Our thinking in relation to the Reims Grand Centre project, work on which began in the summer of 2015 encompasses – in terms of time and space – several different scales with very distinct uses:
The ambition underpinning the Reims Grand Centre project is to create a hub made up of a new waterpark complex, a large events centre, and Boulingrin Square.
Located on either side of the railway tracks and covering nearly 100 hectares, the site will give the city a new, smiling face.
All the fundamentals are present for an ambitious and visible urban project that will help to reposition the agglomeration and reconnect a fragmented space.
We must exploit this large empty space, located a stone’s throw from the station, to develop a shop window for Rheims, combining not only economic activities, tourism, leisure activities, culture and sport, but also the expertise of the city and, above all, its knowledge of the Champagne sector.
From the old SERNAM brownfield site to the Halles du Boulingrin and on to the Promenades, we have imagined a federative project articulated around facilities serving both local people and visitors.
By adding a waterpark and an events centre, redynamising the Halles, and reinvigorating Boulingrin Square and the Promenades renewed, the project will extend the downtown area beyond the old medieval walls.
Also among the project’s strong points are the improvements that will be made to connections between the north and south of the city, and the simplification of pedestrian pathways. Work is also being done to improve public spaces, which, for the most part, are experienced as crossroads rather than genuine squares (for example, Place de la République).
We also focus on the Laon/Lundy axis. These two avenues, which currently host retails outlets and champagne companies, fall somewhat short in terms of quality. But soon, with the introduction of the waterpark complex at the entrance to the SERNAM site and the delivery of a strong new programme on Boulingrin Square, the entire axis will present a new face to the world.
At the exit from the station, on a site of almost 20 hectares, the Promenades (High and Low Promenades, Square de la Patte d’Oie, the Schneiter Garden, the Square Colbert) border the historical downtown area. They account for a considerable portion of the city centre, providing it with a green lung. At a broader scale, they provide part of a green landscape corridor running from the Butte de Brimont to the Montagne de Reims. As we can see, the Promenades are of central importance in the town. However, their potential has yet to be fully exploited.
The car park takes up a good deal of space, in fact nearly two hectares, or, in other word two hectares fewer green spaces for locals and visitors. The first issue is, therefore, to give this space back to local residents by providing parking under the Low Promenades at the entrance to the city.

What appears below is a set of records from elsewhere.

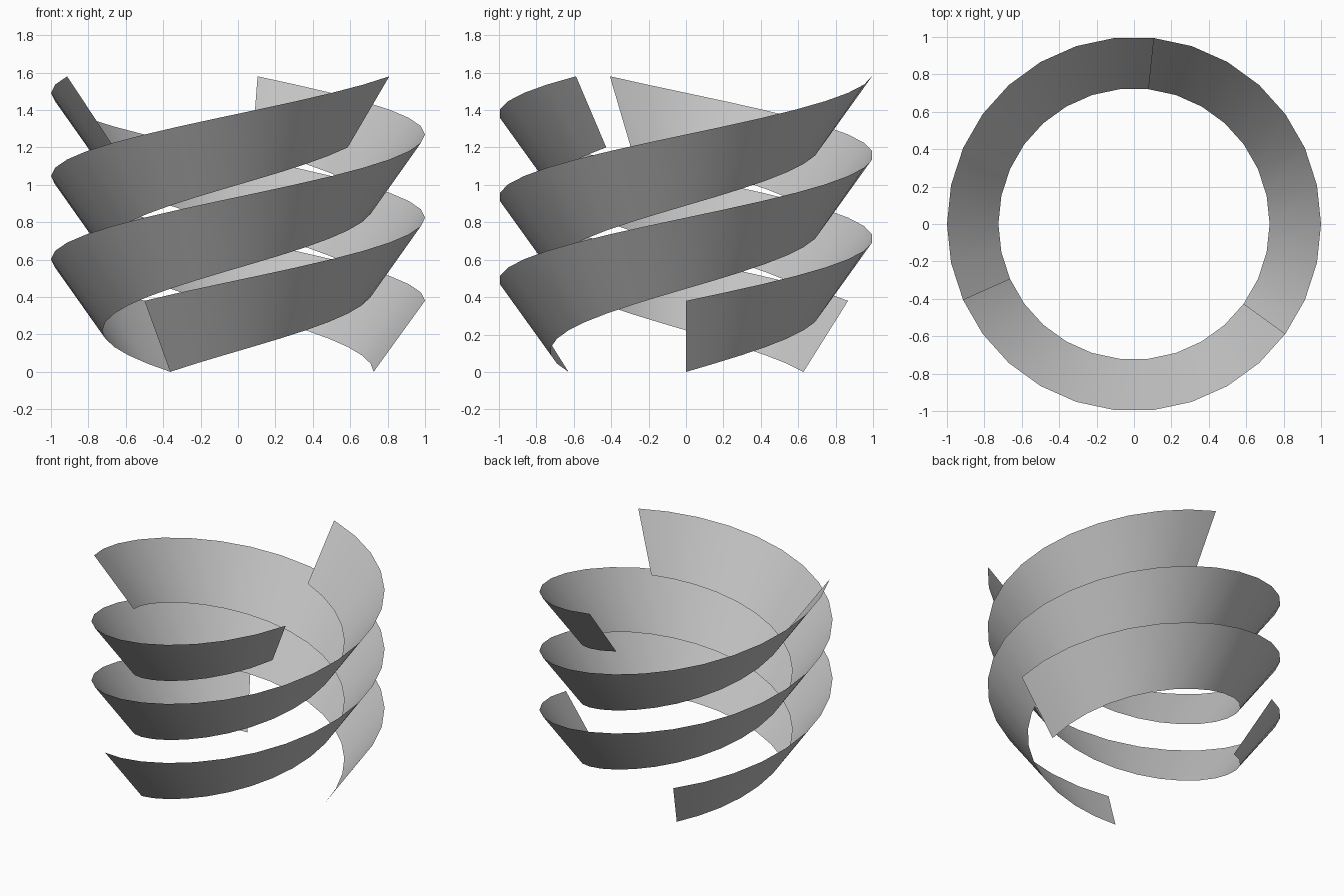
import bpy
import bmesh
from math import cos, sin, radians

STRANDS = 3          # ribbons, evenly spaced round the axis
STEPS = 27           # flat segments along each ribbon
STEP_ANGLE = 12      # degrees per segment
RISE = 1.2           # climb from start to end
INNER_RADIUS, OUTER_RADIUS = 0.725, 1.0
LIP_HEIGHT = 0.38    # outer edge sits above the inner edge

if "Cube" in bpy.data.objects:
    bpy.data.objects.remove(bpy.data.objects["Cube"])

# Plain grey material
grey = bpy.data.materials.new("grey")
grey.use_nodes = True
colour = (0.55, 0.55, 0.55, 1)
grey.diffuse_color = colour
for node in grey.node_tree.nodes:
    if node.type == "BSDF_PRINCIPLED":
        node.inputs["Base Color"].default_value = colour


def helical_ribbon(name, start_angle):
    """Sweep a slanted line round and up the axis as a thin open sheet."""
    bm = bmesh.new()
    previous = None
    for i in range(STEPS + 1):
        a = radians(start_angle + i * STEP_ANGLE)
        z = RISE * i / STEPS
        inner = bm.verts.new((INNER_RADIUS * cos(a), INNER_RADIUS * sin(a), z))
        outer = bm.verts.new((OUTER_RADIUS * cos(a), OUTER_RADIUS * sin(a), z + LIP_HEIGHT))
        if previous:
            face = bm.faces.new((previous[0], previous[1], outer, inner))
            face.smooth = True
        previous = (inner, outer)
    mesh = bpy.data.meshes.new(name)
    bm.to_mesh(mesh)
    bm.free()
    mesh.materials.append(grey)
    ribbon = bpy.data.objects.new(name, mesh)
    bpy.context.collection.objects.link(ribbon)
    return ribbon


# Three interleaved ribbons
for k in range(STRANDS):
    helical_ribbon(f"helical_ribbon_{k + 1}", 360 * k / STRANDS)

The project to redevelop the Promenades should boost Rheims’ attraction as a tourist centre, notably in regard to the historical legacy and monuments that characterise the area, including the Mars Gate, the Halles du Boulingrin, the Louis XV Gate, the Art Déco façades.